• 1 Nevertheless, we conclude that in the interest of fairness and justice, the defendant's arrest should be examined under Payton and Johnson. At the time of our initial review the applicability of Payton to the defendant's case was not clear since the issue of the retroactivity of the opinion was not addressed until by Johnson in 1982. Additionally, the defendant has not waived the right to argue that his arrest was illegal. He consistently has so maintained, although not until his petition for leave to appeal to the Illinois Supreme Court does he make clear that he challenges more than the existence of probable cause for the arrest.

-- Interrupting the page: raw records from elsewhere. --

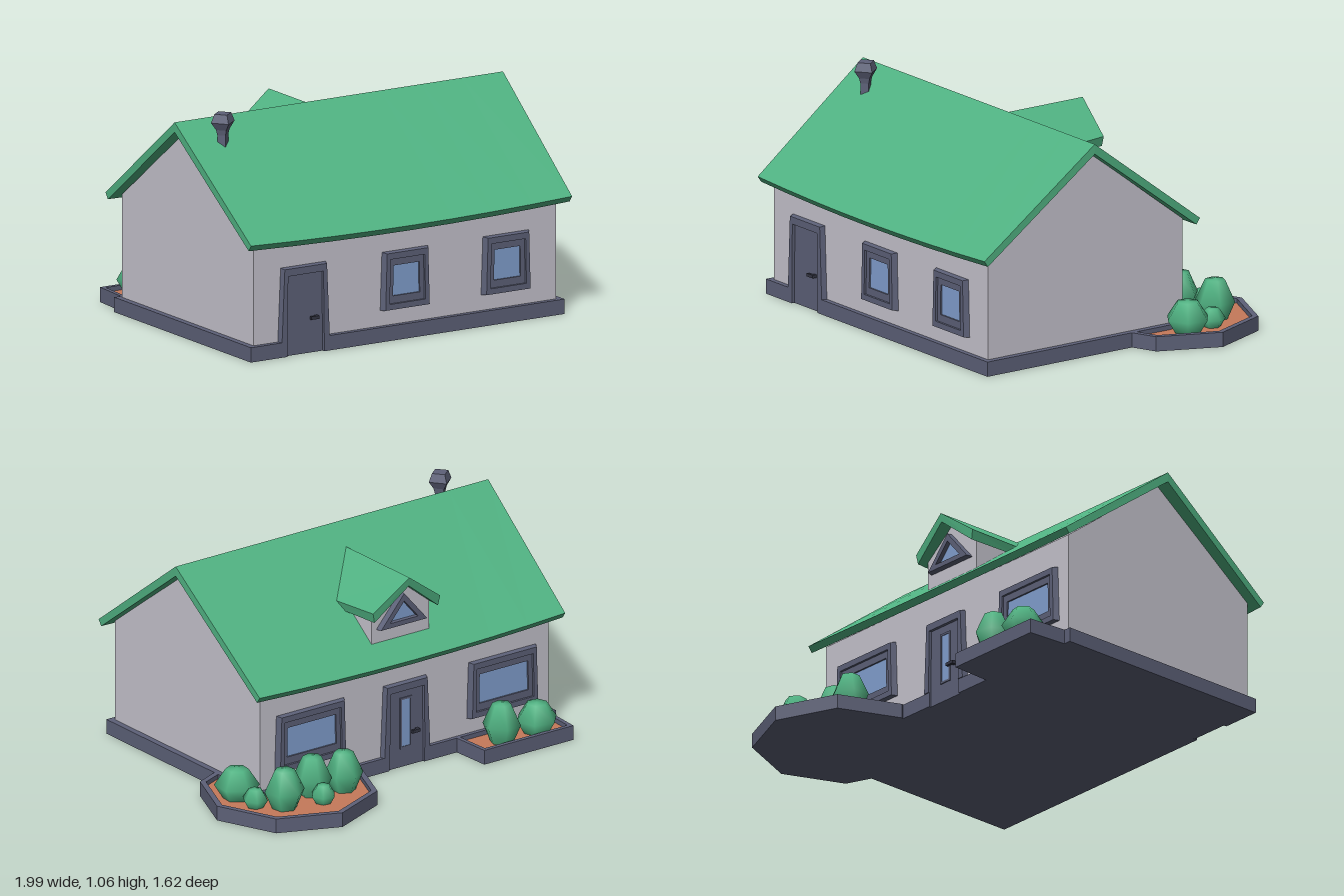
import * as THREE from 'three';

const paint = (name, color) => {
  const m = new THREE.MeshStandardMaterial({ color });
  m.name = name;
  return m;
};

// Skin a row of cross-sections; closed rows join end to start, open rows get caps. Faces point outward.
function loft(sections, closed = false) {
  const tris = [], n = sections[0].length, count = sections.length;
  for (let i = 0; i < (closed ? count : count - 1); i++) {
    const a = sections[i], b = sections[(i + 1) % count];
    for (let j = 0; j < n; j++) {
      const k = (j + 1) % n;
      tris.push([a[j], b[j], b[k]], [a[j], b[k], a[k]]);
    }
  }
  if (!closed) {
    const a = sections[0], b = sections[count - 1];
    for (let j = 1; j < n - 1; j++) tris.push([a[0], a[j], a[j + 1]], [b[0], b[j + 1], b[j]]);
  }
  const v = (p) => new THREE.Vector3(...p);
  const volume = tris.reduce((s, [a, b, c]) => s + v(a).dot(v(b).cross(v(c))), 0);
  if (volume < 0) tris.forEach((t) => t.reverse());
  const g = new THREE.BufferGeometry();
  g.setAttribute('position', new THREE.Float32BufferAttribute(tris.flat(2), 3));
  g.computeVertexNormals();
  return g;
}

// Horizontal slab from an outline of [x, z] points
function slab(pts, y0, y1) {
  const shape = new THREE.Shape(pts.map(([x, z]) => new THREE.Vector2(x, -z)));
  return new THREE.ExtrudeGeometry(shape, { depth: y1 - y0, bevelEnabled: false })
    .rotateX(-Math.PI / 2).translate(0, y0, 0);
}

// Raised frame: tapered outside, straight inside
const frame = (back, front, inner, depth, closed = true) => loft(back.map((p, i) => [
  [...p, -0.01], [...front[i], depth], [...inner[i], depth], [...inner[i], -0.01],
]), closed);

// Four corners, starting at the bottom left and going over the top
const corners = (bottom, top, y0, y1) => [[-bottom, y0], [-top, y1], [top, y1], [bottom, y0]];
const triangle = (half, y0, y1) => [[-half, y0], [0, y1], [half, y0]];

export function createModel() {
  const house = new THREE.Group();
  house.name = 'house';
  const green = paint('green', 0x50b282);
  const wall = paint('wall grey', 0xc6c4ce);
  const slate = paint('slate', 0x5d6178);
  const soil = paint('soil', 0xc67a5a);
  const glass = paint('glass', 0x82a0d0);
  const dark = paint('dark metal', 0x343644);

  const add = (parent, name, geometry, material) => {
    const m = new THREE.Mesh(geometry, material);
    m.name = name;
    parent.add(m);
    return m;
  };
  const group = (name, x, z, facesBack) => {
    const g = new THREE.Group();
    g.name = name;
    g.position.set(x, 0, z);
    if (facesBack) g.rotation.y = Math.PI;
    house.add(g);
    return g;
  };
  const pane = (parent, pts, z) => add(parent, 'glass',
    new THREE.ShapeGeometry(new THREE.Shape(pts.map((p) => new THREE.Vector2(...p)))).translate(0, 0, z), glass);

  // Foundation, notched at both doors
  add(house, 'foundation', slab([
    [-0.96, 0.76], [-0.76, 0.76], [-0.76, 0.738], [-0.56, 0.738], [-0.56, 0.76], [0.75, 0.76],
    [0.75, -0.39], [-0.005, -0.39], [-0.005, -0.373], [-0.205, -0.373], [-0.205, -0.39], [-0.96, -0.39],
  ], 0, 0.07), slate);

  // Gabled walls
  const gable = [[0.07, 0.735], [0.555, 0.735], [0.972, 0.18], [0.555, -0.37], [0.07, -0.37]];
  add(house, 'walls', loft([-0.93, 0.72].map((x) => gable.map(([y, z]) => [x, y, z]))), wall);

  // Main roof: two panels whose eaves bow outward and down in the middle
  for (const side of [1, -1]) {
    const sections = [];
    for (let i = 0; i <= 8; i++) {
      const t = i / 4 - 1, bow = 0.015 * (1 - t * t);
      const xr = -0.105 + 0.895 * t, xe = -0.105 + 0.875 * t;
      sections.push([
        [xr, 1.017, 0.18], [xe, 0.558 - bow, 0.18 + side * (0.612 + bow)],
        [xe, 0.53 - bow, 0.18 + side * (0.592 + bow)], [xr, 0.97, 0.18],
      ]);
    }
    add(house, side > 0 ? 'frontRoof' : 'backRoof', loft(sections), green);
  }

  // Dormer on the back slope
  const dormer = group('dormer', -0.105, 0);
  const dormerEnd = [[-0.165, 0.6], [-0.165, 0.772], [0, 0.897], [0.165, 0.772], [0.165, 0.6]];
  add(dormer, 'dormerWalls', loft([-0.34, -0.02].map((z) => dormerEnd.map(([x, y]) => [x, y, z]))), wall);
  for (const s of [1, -1]) {
    add(dormer, 'dormerRoof', loft([
      [[0, 0.935, -0.41], [s * 0.192, 0.795, -0.388], [s * 0.182, 0.748, -0.385], [0, 0.893, -0.405]],
      [[0, 0.935, 0.075], [s * 0.208, 0.782, -0.12], [s * 0.198, 0.742, -0.12], [0, 0.893, 0.075]],
    ]), green);
  }
  const gableWindow = group('dormerWindow', -0.105, -0.34, true);
  add(gableWindow, 'frame', frame(triangle(0.14, 0.69, 0.85), triangle(0.132, 0.692, 0.845),
    triangle(0.08, 0.715, 0.808), 0.03), slate);
  pane(gableWindow, triangle(0.08, 0.715, 0.808), 0.008);

  // Chimney pot
  const pot = [[0.028, 0.85], [0.028, 0.96], [0.035, 0.985], [0.06, 1.02], [0.043, 1.06], [0, 1.06]];
  const sides = [0, 1, 2, 3].map((i) => (i * Math.PI) / 2 + 0.12);
  add(house, 'chimney', loft(pot.map(([r, y]) =>
    sides.map((a) => [-0.815 + r * Math.cos(a), y, 0.3 + r * Math.sin(a)]))), slate);

  // Windows: outer frame, stepped inner frame and pane; w widens them
  const windows = [[-0.105, 0.735, 0], [0.445, 0.735, 0], [0.435, -0.37, 0.068], [-0.665, -0.37, 0.068]];
  for (const [x, z, w] of windows) {
    const g = group('window', x, z, z < 0);
    const rim = corners(0.097 + w, 0.093 + w, 0.172, 0.383);
    const opening = corners(0.073 + w, 0.07 + w, 0.207, 0.35);
    add(g, 'frame', frame(corners(0.14 + w, 0.13 + w, 0.142, 0.418),
      corners(0.12 + w, 0.112 + w, 0.145, 0.412), rim, 0.025), slate);
    add(g, 'innerFrame', frame(rim, rim, opening, 0.014), slate);
    pane(g, opening, 0.006);
  }

  // Doors
  for (const [x, z] of [[-0.66, 0.735], [-0.105, -0.37]]) {
    const g = group(z > 0 ? 'frontDoor' : 'backDoor', x, z, z < 0);
    add(g, 'frame', frame(corners(0.14, 0.125, 0.07, 0.418), corners(0.13, 0.115, 0.07, 0.412),
      corners(0.1, 0.096, 0.07, 0.378), 0.025, false), slate);
    add(g, 'panel', new THREE.BoxGeometry(0.198, 0.38, 0.03).translate(0, 0.19, -0.005), slate);
    add(g, 'handle', new THREE.BoxGeometry(0.045, 0.015, 0.012).translate(0.047, 0.166, 0.026), dark);
    add(g, 'handleStem', new THREE.BoxGeometry(0.015, 0.015, 0.014).translate(0.062, 0.166, 0.015), dark);
    if (z < 0) {
      const opening = corners(0.024, 0.024, 0.1, 0.33), trim = corners(0.034, 0.034, 0.09, 0.34);
      add(g, 'paneTrim', frame(trim, trim, opening, 0.015), slate);
      pane(g, opening, 0.012);
    }
  }

  // Planters: floor, raised rim and soil
  const planter = (name, outline, cx, cz, kx, kz) => {
    const g = group(name, 0, 0);
    const inner = outline.map(([x, z]) => [cx + (x - cx) * kx, cz + (z - cz) * kz]);
    add(g, 'floor', slab(outline, 0, 0.04), slate);
    add(g, 'rim', loft(outline.map(([x, z], i) => {
      const [u, v] = inner[i];
      return [[x, 0, z], [x, 0.07, z], [u, 0.07, v], [u, 0.02, v]];
    }), true), slate);
    add(g, 'soil', slab(inner, 0.04, 0.048), soil);
  };
  const octagon = Array.from({ length: 8 }, (_, i) =>
    [0.58 + 0.41 * Math.cos((i * Math.PI) / 4), -0.4 - 0.41 * Math.sin((i * Math.PI) / 4)]);
  planter('cornerPlanter', octagon, 0.58, -0.4, 0.93, 0.93);
  planter('backPlanter', [[-0.925, -0.375], [-0.39, -0.375], [-0.4, -0.587], [-0.91, -0.587]],
    -0.657, -0.375, 0.925, 0.9);

  // Bushes: x, z, radius, top height
  const bushes = [
    [0.37, -0.54, 0.09, 0.24], [0.54, -0.61, 0.06, 0.137], [0.52, -0.5, 0.09, 0.24],
    [0.72, -0.555, 0.095, 0.24], [0.82, -0.465, 0.062, 0.137], [0.82, -0.325, 0.105, 0.195],
    [-0.765, -0.5, 0.1, 0.195], [-0.565, -0.5, 0.09, 0.24],
  ];
  const bushProfile = [[0.6, 0], [1, 0.45], [0.5, 0.97], [0, 1]].map((p) => new THREE.Vector2(...p));
  bushes.forEach(([x, z, r, top], i) => {
    const bush = add(house, 'bush', new THREE.LatheGeometry(bushProfile, 6), green);
    bush.scale.set(r, top - 0.045, r);
    bush.position.set(x, 0.045, z);
    bush.rotation.y = i * 0.4;
  });

  return house;
}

• 2 Having chosen to review the defendant's arrest with reference to the principles established in Payton, we find that the arrest was not in violation of that decision. Payton and cases discussing that decision make clear that a defendant may not be subject to a routine felony arrest in his residence and without a warrant if the arresting officers have entered without consent. However, the facts in this case do not support a finding that the defendant's arrest was in violation of the Payton rule. According to uncontroverted testimony at the hearing on the defendant's motion to quash, on June 10, 1979, two Peoria police officers knocked on the door of the defendant's residence. The defendant voluntarily opened the door to his apartment. The police asked the defendant to go to the police station, as he had agreed to do on June 9, 1979, for questioning. When the defendant declined to go, asking if he were under arrest, the officers arrested him. Given those facts, the defendant's arrest was properly made without a warrant.
The case is factually similar to People v. Schreiber (1982), 104 Ill. App.3d 618, 432 N.E.2d 1316, cert. denied (1983), 459 U.S. 1214, 75 L.Ed.2d 452, 103 S.Ct. 1214. In Schreiber, the court found that the defendant was arrested at the entrance to the hotel apartment where the police found her after she voluntarily opened the door in response to the police officer's knock. Citing United States v. Santana (1976), 427 U.S. 38, 49 L.Ed.2d 300, 96 S.Ct. 2406, the court found that under the circumstances as presented the defendant's arrest was made in a public place so that Payton did not require a warrant. Like the court in Schreiber, we find that the defendant at bar was arrested in a public place so that the warrantless arrest did not violate Payton.
Accordingly, the order of the circuit court of Peoria ...